1. The dog did not become "boss of the house" while Dobson was away. The dog accepted Mrs. Dobson as his leader and master. Note that the dog hid behind her. The dog's behavior toward Dobson is the behavior of a dog who is challenged by another dog for his position. The dog thought of himself and Dobson as subordinate to the real leader of the pack--the person who actually ran the place instead of barking incomprehensible orders (see below) and charging around with a belt. Also note that dogs who keep fighting back against a dominance display either recognize that the other dog is full of hot air, or else they think the other dog means to kill them and therefore they must fight for their lives. But Dobson sees all interactions as either reinforcements of his power, or attempts to challenge his power--even when the other party is frightened of him. This is one of the main objections many of us have to child training.
2. So the dog didn't learn tricks for a long time because of his "anarchistic nature?" Somehow I think this has more to do with Dobson's unexamined inability to train a dog. Based on the above anecdote about the belt, I suspect that he followed the typical mindset of child training methods: if at first you don't succeed, don't reconsider your methods, just do it more and harder.
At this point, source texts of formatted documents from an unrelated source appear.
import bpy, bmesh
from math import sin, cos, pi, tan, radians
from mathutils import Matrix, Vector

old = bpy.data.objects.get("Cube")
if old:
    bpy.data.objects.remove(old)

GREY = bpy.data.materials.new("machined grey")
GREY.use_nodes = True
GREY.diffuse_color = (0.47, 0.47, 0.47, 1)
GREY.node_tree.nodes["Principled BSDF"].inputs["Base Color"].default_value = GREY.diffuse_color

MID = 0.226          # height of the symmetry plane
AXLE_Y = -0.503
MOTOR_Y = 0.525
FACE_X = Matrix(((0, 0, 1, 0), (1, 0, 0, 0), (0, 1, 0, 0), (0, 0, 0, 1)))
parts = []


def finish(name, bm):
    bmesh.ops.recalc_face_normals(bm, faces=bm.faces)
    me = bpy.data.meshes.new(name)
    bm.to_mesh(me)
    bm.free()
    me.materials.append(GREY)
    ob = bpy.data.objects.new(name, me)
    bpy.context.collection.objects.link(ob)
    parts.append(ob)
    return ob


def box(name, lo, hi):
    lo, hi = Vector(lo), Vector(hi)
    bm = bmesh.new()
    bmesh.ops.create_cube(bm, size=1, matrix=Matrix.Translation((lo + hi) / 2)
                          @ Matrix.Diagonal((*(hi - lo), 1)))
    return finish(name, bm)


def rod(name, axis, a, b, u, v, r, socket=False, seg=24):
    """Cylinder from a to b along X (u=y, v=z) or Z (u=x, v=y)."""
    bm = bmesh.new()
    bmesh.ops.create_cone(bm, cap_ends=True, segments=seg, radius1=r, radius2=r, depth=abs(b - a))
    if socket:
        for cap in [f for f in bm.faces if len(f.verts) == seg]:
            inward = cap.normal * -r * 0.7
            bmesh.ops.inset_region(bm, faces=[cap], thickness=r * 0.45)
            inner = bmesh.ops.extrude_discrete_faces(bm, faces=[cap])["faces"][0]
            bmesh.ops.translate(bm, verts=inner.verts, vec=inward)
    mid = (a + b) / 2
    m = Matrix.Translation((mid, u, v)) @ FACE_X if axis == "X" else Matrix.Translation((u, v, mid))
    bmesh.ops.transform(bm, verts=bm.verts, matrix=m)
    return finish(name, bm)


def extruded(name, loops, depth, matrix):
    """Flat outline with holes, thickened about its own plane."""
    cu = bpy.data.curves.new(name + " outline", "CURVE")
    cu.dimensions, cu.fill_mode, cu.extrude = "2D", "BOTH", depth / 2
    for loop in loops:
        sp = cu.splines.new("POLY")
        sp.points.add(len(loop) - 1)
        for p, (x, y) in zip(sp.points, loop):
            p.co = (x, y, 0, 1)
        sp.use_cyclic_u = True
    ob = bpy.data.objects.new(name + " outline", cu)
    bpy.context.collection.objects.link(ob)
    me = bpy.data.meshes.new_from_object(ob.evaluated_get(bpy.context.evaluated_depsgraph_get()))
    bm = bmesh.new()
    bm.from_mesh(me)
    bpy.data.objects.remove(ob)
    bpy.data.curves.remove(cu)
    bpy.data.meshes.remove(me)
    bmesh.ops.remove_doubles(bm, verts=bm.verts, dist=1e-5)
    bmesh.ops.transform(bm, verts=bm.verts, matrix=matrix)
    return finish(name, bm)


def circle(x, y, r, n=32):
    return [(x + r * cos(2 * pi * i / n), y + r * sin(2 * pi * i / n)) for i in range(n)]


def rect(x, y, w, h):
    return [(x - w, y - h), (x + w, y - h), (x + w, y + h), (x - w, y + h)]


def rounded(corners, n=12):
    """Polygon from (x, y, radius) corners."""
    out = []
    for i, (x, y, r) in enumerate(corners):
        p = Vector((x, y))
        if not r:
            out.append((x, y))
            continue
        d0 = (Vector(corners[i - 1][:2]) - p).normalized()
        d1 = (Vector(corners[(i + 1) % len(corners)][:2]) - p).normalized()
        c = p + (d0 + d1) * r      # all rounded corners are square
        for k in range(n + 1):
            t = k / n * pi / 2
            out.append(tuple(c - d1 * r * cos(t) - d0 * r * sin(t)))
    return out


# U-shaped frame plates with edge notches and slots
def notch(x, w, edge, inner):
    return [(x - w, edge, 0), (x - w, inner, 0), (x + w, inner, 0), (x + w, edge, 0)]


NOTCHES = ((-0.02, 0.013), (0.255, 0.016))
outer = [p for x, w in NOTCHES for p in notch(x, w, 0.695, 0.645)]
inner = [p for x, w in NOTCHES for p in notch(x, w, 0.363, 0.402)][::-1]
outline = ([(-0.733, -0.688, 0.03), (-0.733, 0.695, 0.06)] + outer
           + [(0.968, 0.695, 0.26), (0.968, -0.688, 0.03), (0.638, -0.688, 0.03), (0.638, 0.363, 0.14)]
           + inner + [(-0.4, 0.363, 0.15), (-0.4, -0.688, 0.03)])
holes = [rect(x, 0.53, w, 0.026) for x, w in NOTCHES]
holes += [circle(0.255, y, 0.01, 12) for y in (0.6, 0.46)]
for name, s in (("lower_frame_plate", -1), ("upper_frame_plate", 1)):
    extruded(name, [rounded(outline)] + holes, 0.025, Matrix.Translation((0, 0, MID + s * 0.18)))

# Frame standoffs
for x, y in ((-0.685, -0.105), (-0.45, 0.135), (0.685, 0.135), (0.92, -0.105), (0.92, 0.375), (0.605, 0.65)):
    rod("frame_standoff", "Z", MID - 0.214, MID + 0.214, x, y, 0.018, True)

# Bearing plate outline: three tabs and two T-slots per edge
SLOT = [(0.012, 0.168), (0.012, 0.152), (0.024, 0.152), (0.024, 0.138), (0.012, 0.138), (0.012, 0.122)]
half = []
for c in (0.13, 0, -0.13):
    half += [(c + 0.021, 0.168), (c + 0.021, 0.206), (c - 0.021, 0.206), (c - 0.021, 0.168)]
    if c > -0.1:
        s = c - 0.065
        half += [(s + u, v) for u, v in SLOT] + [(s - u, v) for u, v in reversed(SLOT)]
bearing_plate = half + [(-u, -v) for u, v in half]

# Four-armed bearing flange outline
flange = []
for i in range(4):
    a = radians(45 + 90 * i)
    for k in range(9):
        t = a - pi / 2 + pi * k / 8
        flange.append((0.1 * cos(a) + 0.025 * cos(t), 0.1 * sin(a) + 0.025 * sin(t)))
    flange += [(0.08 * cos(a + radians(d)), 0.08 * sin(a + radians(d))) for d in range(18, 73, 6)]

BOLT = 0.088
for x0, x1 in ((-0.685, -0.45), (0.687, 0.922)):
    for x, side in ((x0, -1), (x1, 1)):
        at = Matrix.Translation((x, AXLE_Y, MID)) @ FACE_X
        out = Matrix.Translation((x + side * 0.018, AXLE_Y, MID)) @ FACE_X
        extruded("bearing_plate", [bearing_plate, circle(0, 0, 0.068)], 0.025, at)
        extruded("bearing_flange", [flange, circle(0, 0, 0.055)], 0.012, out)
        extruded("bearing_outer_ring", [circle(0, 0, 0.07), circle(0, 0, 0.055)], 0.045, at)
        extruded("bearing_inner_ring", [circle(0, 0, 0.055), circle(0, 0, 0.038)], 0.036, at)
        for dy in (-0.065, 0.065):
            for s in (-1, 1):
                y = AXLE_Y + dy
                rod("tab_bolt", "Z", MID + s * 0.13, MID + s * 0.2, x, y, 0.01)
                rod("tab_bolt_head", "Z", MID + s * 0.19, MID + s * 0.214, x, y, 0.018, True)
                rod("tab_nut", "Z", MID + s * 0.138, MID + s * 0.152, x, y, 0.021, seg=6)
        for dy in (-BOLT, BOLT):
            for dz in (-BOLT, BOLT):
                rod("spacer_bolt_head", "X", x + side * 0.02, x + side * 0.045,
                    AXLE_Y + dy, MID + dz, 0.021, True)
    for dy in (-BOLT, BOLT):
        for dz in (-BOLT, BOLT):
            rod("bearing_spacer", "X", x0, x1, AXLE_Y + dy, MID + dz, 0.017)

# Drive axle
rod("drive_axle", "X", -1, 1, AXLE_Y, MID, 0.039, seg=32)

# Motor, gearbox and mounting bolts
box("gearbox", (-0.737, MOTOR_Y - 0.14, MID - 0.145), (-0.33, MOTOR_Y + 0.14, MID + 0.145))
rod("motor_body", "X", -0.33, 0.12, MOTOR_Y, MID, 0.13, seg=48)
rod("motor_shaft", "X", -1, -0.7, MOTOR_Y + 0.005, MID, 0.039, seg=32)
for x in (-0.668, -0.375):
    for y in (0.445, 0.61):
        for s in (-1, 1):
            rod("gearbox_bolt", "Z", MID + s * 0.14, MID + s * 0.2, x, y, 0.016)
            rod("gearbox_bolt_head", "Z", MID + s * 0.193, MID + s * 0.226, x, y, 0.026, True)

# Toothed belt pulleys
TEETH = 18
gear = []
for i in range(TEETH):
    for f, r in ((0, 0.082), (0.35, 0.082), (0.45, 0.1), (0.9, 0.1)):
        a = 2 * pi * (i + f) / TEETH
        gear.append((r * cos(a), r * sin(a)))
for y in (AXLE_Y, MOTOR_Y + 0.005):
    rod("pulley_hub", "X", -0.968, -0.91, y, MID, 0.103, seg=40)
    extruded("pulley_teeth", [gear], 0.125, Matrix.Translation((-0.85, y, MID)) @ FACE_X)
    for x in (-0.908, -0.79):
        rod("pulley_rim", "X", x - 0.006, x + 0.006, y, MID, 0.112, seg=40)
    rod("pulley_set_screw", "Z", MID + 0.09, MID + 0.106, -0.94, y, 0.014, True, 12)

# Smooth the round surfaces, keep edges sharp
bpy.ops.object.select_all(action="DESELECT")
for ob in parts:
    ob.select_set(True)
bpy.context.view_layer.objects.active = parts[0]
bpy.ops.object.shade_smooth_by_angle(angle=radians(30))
And we have this story to explain further how well Dobson understands the "nature" of others:
3. How was the dog supposed to understand the word "attack" out of the blue? Dobson doesn't mention training this twelve-pound, short-legged animal as an attack dog. I repeat, this was a twelve-pound animal who had not received any training in attacking strangers that Dobson mentions. He was confronted with a big stranger rummaging around in the dark, the Belt Man was doing his angry gibberish thing, and he was supposed to charge into combat why, exactly? Ascribing to the subjects of training capabilities they simply don't have is a third hallmark of child training.
Understanding ages and stages is commonly dismissed as "science" or "psychology" when it is simply common sense backed up by observation.
Dobson cites his treatment of this poor dog as evidence that he understands the role of authority in daily life.
Dobson also mentions that his cats at the time were neurotic.